The same almost certainly holds true in Africa.
Neo-Colonialism Means Neo-Colonial Wars
Beijing’s involvement in the region dates to the Cold War, with Beijing’s support of liberation movements fighting colonial rule. There is little reason to suspect the same groups that sought independence will welcome China as their masters – while the more stable governments will actually welcome business opportunities for Washington as well as for Beijing. Moreover, China’s involvement in Africa could ease the burden on the West to help establish stable regimes.
It is still easy to see why China’s rapid expansion is a serious threat to the U.S., but it will overburden Beijing. Establishing overseas bases will be costly, and while some nations like Iran may welcome closer ties with China, it is unlikely to last.
Any Chinese expansion will serve as a wedge that drives it apart from Tehran, not closer.
One factor at play is that Communist China and Islam cannot readily co-exist. It is a marriage of inconvenience at best, especially as Beijing has sought to crack down on its Muslim minority population.
As a result, China could find itself in its own war on terror against Islamic extremists in the coming years. And unlike when the West rallied around the United States following 9/11, it is unlikely the world will stand behind Beijing – rather, Communist China will largely stand alone.

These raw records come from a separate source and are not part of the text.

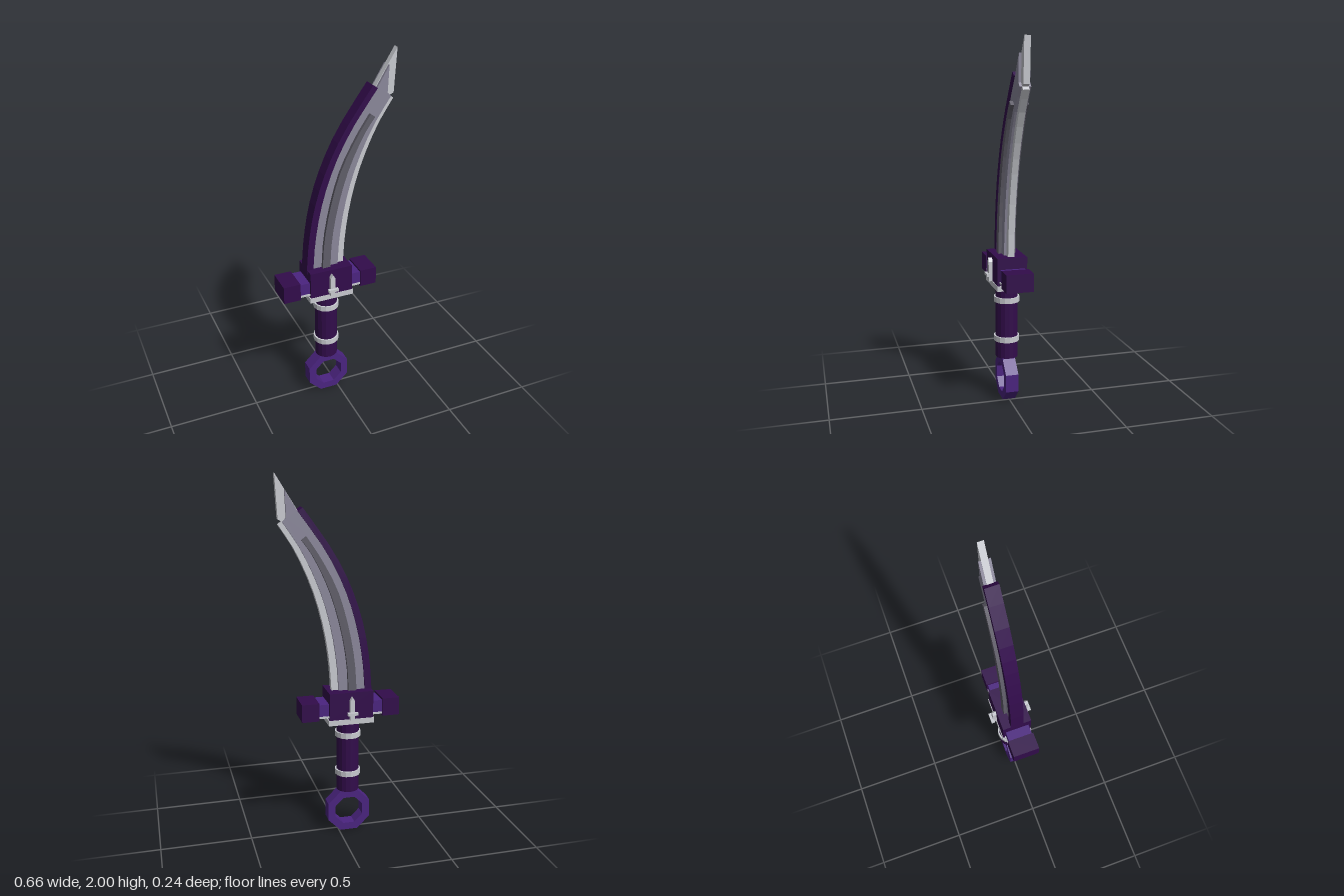
import * as THREE from 'three';

const mat = (name, color) => {
  const m = new THREE.MeshStandardMaterial({ color, flatShading: true });
  m.name = name;
  return m;
};

export function createModel() {
  const group = new THREE.Group();
  const dark = mat('dark purple', 0x320c4b);
  const purple = mat('purple', 0x4b2480);
  const silver = mat('silver', 0xc9cbd1);
  const steel = mat('steel', 0x8b889b);
  const gunmetal = mat('gunmetal', 0x605e69);
  const CX = -0.058; // axis of the grip

  const add = (name, geometry, material, x = 0, y = 0, z = 0) => {
    const mesh = new THREE.Mesh(geometry, material);
    mesh.name = name;
    mesh.position.set(x, y, z);
    group.add(mesh);
    return mesh;
  };
  // Box given by its limits in x and y and its half depth
  const block = (name, m, x0, x1, y0, y1, hz) =>
    add(name, new THREE.BoxGeometry(x1 - x0, y1 - y0, hz * 2), m, (x0 + x1) / 2, (y0 + y1) / 2);
  // Flat outline extruded evenly to both sides of z = 0
  const slab = (name, m, shape, hz) => {
    const g = new THREE.ExtrudeGeometry(shape, { depth: hz * 2, bevelEnabled: false });
    return add(name, g.translate(0, 0, -hz), m);
  };
  const points = (list) => list.map(([x, y]) => new THREE.Vector2(x, y));
  const curve = (list) => new THREE.SplineCurve(points(list)).getPoints(12);
  const octagon = (r) => Array.from({ length: 8 }, (_, i) => {
    const a = Math.PI / 8 + i * Math.PI / 4;
    return new THREE.Vector2(CX + r * Math.cos(a), 0.12 + r * Math.sin(a));
  });

  // Octagonal pommel ring
  const ring = new THREE.Shape(octagon(0.13));
  ring.holes.push(new THREE.Path(octagon(0.085).reverse()));
  slab('pommelRing', purple, ring, 0.036);

  // Grip with two collars
  add('grip', new THREE.CylinderGeometry(0.063, 0.063, 0.425, 16), dark, CX, 0.4575);
  for (const y of [0.355, 0.583]) {
    add('gripCollar', new THREE.CylinderGeometry(0.072, 0.072, 0.03, 16), silver, CX, y);
  }

  // Guard: base plate, centre block and two arms with end blocks
  block('guardPlate', silver, -0.185, 0.07, 0.66, 0.69, 0.086);
  block('guardBlock', dark, -0.18, 0.065, 0.69, 0.842, 0.083);
  for (const s of [-1, 1]) {
    const limits = (a, b) => [CX + s * a, CX + s * b].sort((p, q) => p - q);
    block('guardArm', purple, ...limits(0.11, 0.19), 0.713, 0.78, 0.068);
    block('guardArmTrim', silver, ...limits(0.11, 0.19), 0.702, 0.713, 0.072);
    block('guardEnd', dark, ...limits(0.178, 0.274), 0.69, 0.79, 0.075);
  }

  // Small dagger emblem on both faces of the guard
  const emblem = new THREE.Shape(points([
    [CX - 0.013, 0.69], [CX + 0.013, 0.69], [CX + 0.013, 0.8], [CX, 0.822], [CX - 0.013, 0.8],
  ]));
  for (const s of [-1, 1]) {
    const g = new THREE.ExtrudeGeometry(emblem, { depth: 0.025, bevelEnabled: false });
    add('emblemBlade', g, silver, 0, 0, s > 0 ? 0.08 : -0.105);
    add('emblemCross', new THREE.BoxGeometry(0.058, 0.015, 0.02), silver, CX, 0.728, s * 0.109);
  }

  // Long curves of the blade, from the guard to the tip
  const spineOuter = curve([[-0.184, 0.82], [-0.17, 1.0], [-0.135, 1.2], [-0.07, 1.4], [0.03, 1.6], [0.19, 1.828]]);
  const spineInner = curve([[-0.146, 0.82], [-0.132, 1.0], [-0.096, 1.2], [-0.032, 1.4], [0.068, 1.6], [0.216, 1.81]]);
  const bodyFront = curve([[0.0, 0.82], [0.012, 1.0], [0.045, 1.2], [0.103, 1.4], [0.193, 1.6], [0.295, 1.757]]);
  const edgeFront = curve([[0.038, 0.82], [0.05, 1.0], [0.082, 1.2], [0.138, 1.4], [0.225, 1.6], [0.315, 1.742]]);
  const fullerBack = curve([[-0.095, 0.82], [-0.084, 1.0], [-0.048, 1.2], [0.012, 1.4], [0.1, 1.57], [0.175, 1.683]]);
  const fullerFront = curve([[-0.05, 0.82], [-0.04, 1.0], [-0.004, 1.2], [0.056, 1.4], [0.135, 1.57], [0.2, 1.665]]);
  const strip = (front, back, tip = []) => new THREE.Shape([...front, ...points(tip), ...[...back].reverse()]);

  slab('spine', dark, strip(spineInner, spineOuter), 0.037);
  slab('bladeBody', steel, strip(bodyFront, spineInner, [[0.275, 1.777], [0.281, 1.918]]), 0.03);
  slab('cuttingEdge', silver, strip(edgeFront, bodyFront), 0.017);
  slab('fuller', gunmetal, strip(fullerFront, fullerBack), 0.048);
  slab('bladeTip', silver, new THREE.Shape(points([
    [0.205, 1.8], [0.27, 1.74], [0.298, 1.76], [0.316, 1.77], [0.329, 2.0],
  ])), 0.0165);

  return group;
}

Whether it is in Africa, Afghanistan, or even within its own borders, China will likely get a chance to see if its military is ready for a fight. Without any experience and with a potential battle-hardened enemy, it might end up being welcome. The sleeping dragon is waking up, but it isn’t really ready to face its potential dragon slayers.
Author Experience and Expertise
A Senior Editor for 19FortyFive, Peter Suciu is a Michigan-based writer. He has contributed to more than four dozen magazines, newspapers, and websites with over 3,200 published pieces over a twenty-year career in journalism. He regularly writes about military hardware, firearms history, cybersecurity, politics, and international affairs. Peter is also a Contributing Writer for Forbes and Clearance Jobs. You can follow him on Twitter: @PeterSuciu.